The accounting profession is speaking up to object to proposed changes to employee benefit plan reporting, especially a plan to require plan sponsors to name the engagement partner on plan audits.

The American Institute of Certified Public Accountants submitted its comment letter on a proposal by the U.S. Department of Labor, the Internal Revenue Service, and the Pension Benefit Guaranty Corp. to revise the reporting on employee benefit plans as required under Form 5500, which governs information gathering on operations, funding, and investments in private-sector benefit plans. DOL estimates U.S. entities sponsor 2.3 million health plans and a similar number of other welfare plans that would be affected by the new requirements, covering 143 million workers, retirees, and dependents, with plan assets estimated at $8.7 trillion.
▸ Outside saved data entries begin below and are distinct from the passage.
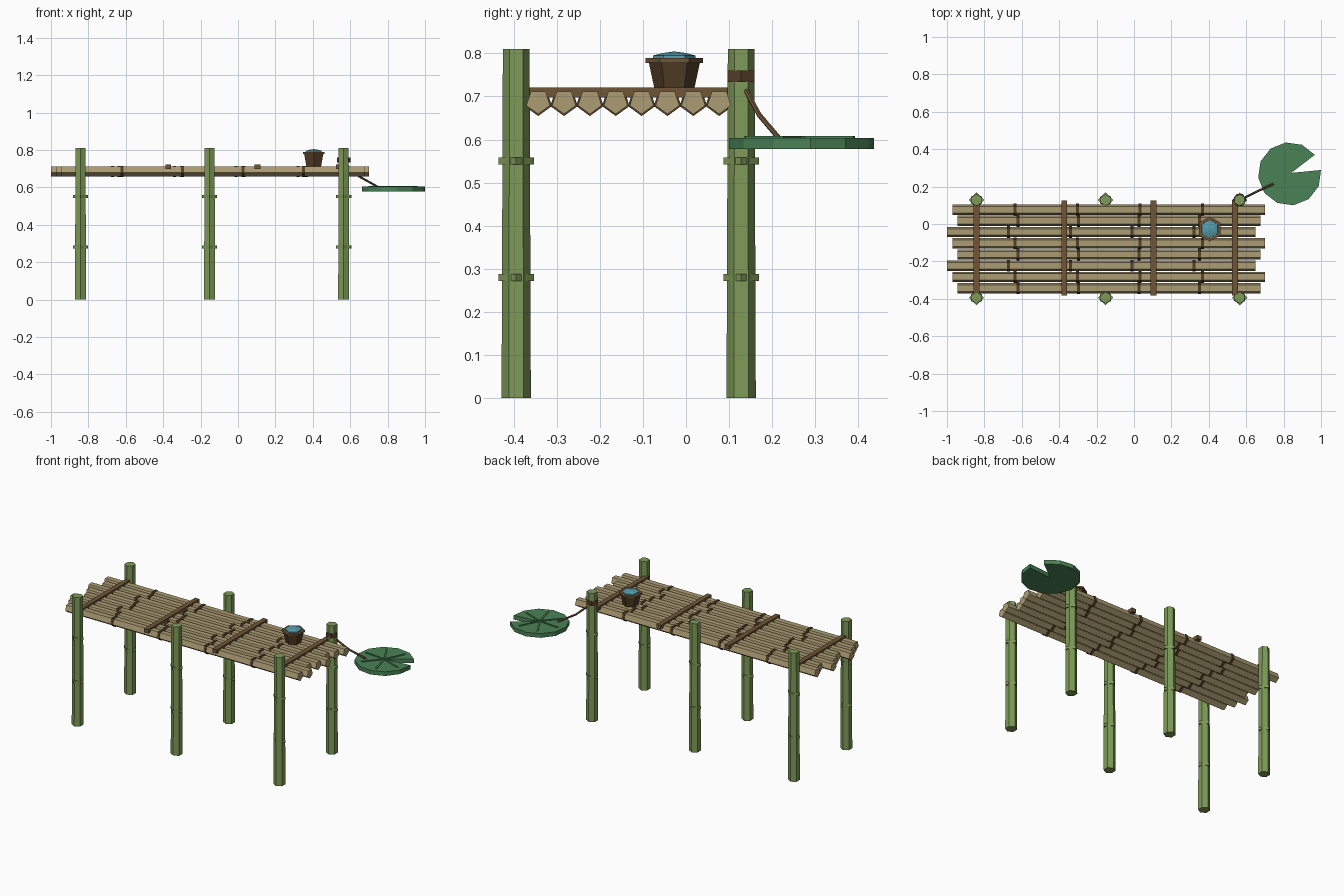
import bpy, bmesh, math
from mathutils import Vector

if "Cube" in bpy.data.objects:
    bpy.data.objects.remove(bpy.data.objects["Cube"])


def mat(name, r, g, b):
    lin = [((c / 255 + 0.055) / 1.055) ** 2.4 for c in (r, g, b)]
    m = bpy.data.materials.new(name)
    m.diffuse_color = (*lin, 1)
    m.use_nodes = True
    m.node_tree.nodes["Principled BSDF"].inputs["Base Color"].default_value = m.diffuse_color
    return m


GREEN = mat("bamboo green", 126, 155, 88)
TAN = mat("dry cane tan", 172, 156, 114)
DARK = mat("dark binding brown", 84, 62, 38)
BROWN = mat("crossbar brown", 112, 86, 55)
PAD = mat("lily green", 74, 130, 86)
WATER = mat("water blue", 84, 156, 172)


def finish(name, bm, material):
    bmesh.ops.recalc_face_normals(bm, faces=bm.faces)
    me = bpy.data.meshes.new(name)
    bm.to_mesh(me)
    bm.free()
    me.materials.append(material)
    ob = bpy.data.objects.new(name, me)
    bpy.context.collection.objects.link(ob)
    return ob


def loft(bm, rings):
    """Skin a list of equal-length point rings and cap both ends."""
    vs = [[bm.verts.new(p) for p in r] for r in rings]
    n = len(vs[0])
    for a, b in zip(vs, vs[1:]):
        for i in range(n):
            bm.faces.new((a[i], a[(i + 1) % n], b[(i + 1) % n], b[i]))
    bm.faces.new(vs[0][::-1])
    bm.faces.new(vs[-1])


def ring_z(c, r, z, n, start=90):
    a = [math.radians(start + 360 * i / n) for i in range(n)]
    return [(c[0] + r * math.cos(t), c[1] + r * math.sin(t), z) for t in a]


def ring_x(x, y, z, r, n=5):
    a = [math.radians(-90 + 360 * i / n) for i in range(n)]
    return [(x, y + r * math.cos(t), z + r * math.sin(t)) for t in a]


def box(bm, lo, hi):
    loft(bm, [[(lo[0], lo[1], z), (hi[0], lo[1], z), (hi[0], hi[1], z), (lo[0], hi[1], z)]
              for z in (lo[2], hi[2])])


# Six bamboo posts with two node rings each
for row, y in (("front", -0.394), ("back", 0.128)):
    for col, x in (("left", -0.842), ("middle", -0.152), ("right", 0.565)):
        bm = bmesh.new()
        loft(bm, [ring_z((x, y), 0.034, 0, 6), ring_z((x, y), 0.031, 0.81, 6)])
        for z in (0.28, 0.55):
            loft(bm, [ring_z((x, y), 0.041, z - 0.008, 4), ring_z((x, y), 0.041, z + 0.008, 4)])
        finish(f"{row}_{col}_post", bm, GREEN)

# Deck of eight staggered canes, each with four bindings
ends = [(-0.97, 0.70), (-0.945, 0.675), (-1.0, 0.65)]
ZC = 0.688
canes, bands = bmesh.new(), bmesh.new()
for i in range(8):
    y = 0.077 - 0.06 * i
    x0, x1 = ends[i % 3]
    loft(canes, [ring_x(x0, y, ZC, 0.029), ring_x(x1, y, ZC, 0.029)])
    for k in range(1, 5):
        x = x0 + (x1 - x0) * k / 5
        loft(bands, [ring_x(x - 0.008, y, ZC, 0.0335), ring_x(x + 0.008, y, ZC, 0.0335)])
finish("deck_canes", canes, TAN)
finish("cane_bindings", bands, DARK)

# Crossbars over the deck
bm = bmesh.new()
for x in (-0.842, -0.372, 0.104, 0.54):
    box(bm, (x - 0.015, -0.383, 0.697), (x + 0.015, 0.125, 0.721))
finish("deck_crossbars", bm, BROWN)

# Pot with rim and water
P = (0.405, -0.027)
bm = bmesh.new()
loft(bm, [ring_z(P, 0.045, 0.712, 6), ring_z(P, 0.06, 0.782, 6)])
finish("pot_body", bm, DARK)
bm = bmesh.new()
loft(bm, [ring_z(P, 0.067, 0.778, 6), ring_z(P, 0.067, 0.789, 6)])
finish("pot_rim", bm, BROWN)
bm = bmesh.new()
loft(bm, [ring_z(P, 0.05, 0.785, 6), ring_z(P, 0.049, 0.795, 6),
          ring_z(P, 0.025, 0.801, 6), ring_z(P, 0.003, 0.804, 6)])
finish("pot_water", bm, WATER)

# Lily pad with a notch
C = (0.832, 0.268)
bm = bmesh.new()
outline = [(0.84, 0.273)]
for i in range(12):
    t = math.radians(37 + 30 * i)
    outline.append((C[0] + 0.169 * math.cos(t), C[1] + 0.169 * math.sin(t)))
loft(bm, [[(x, y, z) for x, y in outline] for z in (0.578, 0.604)])
finish("lily_pad", bm, PAD)

# Raised veins on the pad
bm = bmesh.new()
for i in range(6):
    t = math.radians(37 + 330 * (i + 0.5) / 6)
    d = Vector((math.cos(t), math.sin(t), 0))
    s = Vector((-d.y, d.x, 0)) * 0.005
    o = Vector((*C, 0))
    a, b = o + d * 0.01, o + d * 0.135
    loft(bm, [[p + Vector((0, 0, z)) for p in (a - s, b - s, b + s, a + s)]
              for z in (0.602, 0.608)])
finish("pad_veins", bm, PAD)

# Stem from the post to the pad
path = [(0.575, 0.133, 0.725), (0.65, 0.17, 0.657), (0.745, 0.215, 0.604)]
side = Vector((-0.45, 0.89, 0))
bm = bmesh.new()
rings = []
for i, p in enumerate(path):
    d = (Vector(path[min(i + 1, 2)]) - Vector(path[max(i - 1, 0)])).normalized()
    up = d.cross(side).normalized()
    rings.append([Vector(p) + 0.006 * (side * math.cos(k * math.pi / 3) + up * math.sin(k * math.pi / 3))
                  for k in range(6)])
loft(bm, rings)
finish("pad_stem", bm, BROWN)

# Binding on the post that holds the stem
bm = bmesh.new()
B = (0.565, 0.128)
loft(bm, [ring_z(B, 0.036, 0.733, 6, 0), ring_z(B, 0.036, 0.76, 6, 0)])
finish("stem_binding", bm, DARK)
DOL says the proposed changes are intended to modernize the financial statements and investment information filed about employee benefit plans and update the reporting requirements for service provider fee and expense information. The changes are meant to enhance accessibility and usability of data filed on the forms and improve compliance under the Employee Retirement Income Security Act and the Internal Revenue Code. They’re also meant to satisfy certain reporting requirements under the Affordable Care Act.

The AICPA submitted a 20-page comment letter on the proposal supporting modernization and improvements in Form 550 reporting but raising a number of objections and concerns, beginning with the proposal’s requirement to name the audit engagement partner. The objections are similar to those raised when the Public Company Accounting Oversight Board initiated a project to require public companies to name the audit engagement partner on public company audits. The PCAOB eventually adopted a standard requiring companies to complete a separate filing to name engagement partners, which is taking effect in 2017.

With respect to employee benefit plans, AICPA says the DOL proposal doesn’t explain the purpose of disclosing the name of engagement partners, nor how the information will be helpful to users. Plan sponsors already know the name of the engagement partner, and plan participants and beneficiaries would not find the information useful because the audit partner cannot discuss the audit due to confidentiality rules.

“Disclosure of an individual name could also mislead or confuse users about the role of the engagement partner by placing a misleading emphasis on a single individual,” AICPA wrote. “In particular, requiring the individual name overemphasizes the role of the engagement partner as compared to the role of the firm, especially considering the significant differences in audit firm size, from a sole proprietor to large regional, national or international firms.”

The AICPA says many of the proposed changes to Form 550 reporting would serve the stated goals, but certain planned changes would create “inconsistencies and greater confusion” about the reporting requirements. The AICPA is concerned the proposal will add to the burden and cost of administering employee benefit plans in a way that will cause plan sponsors to reconsider the benefits they offer or reduce benefit levels.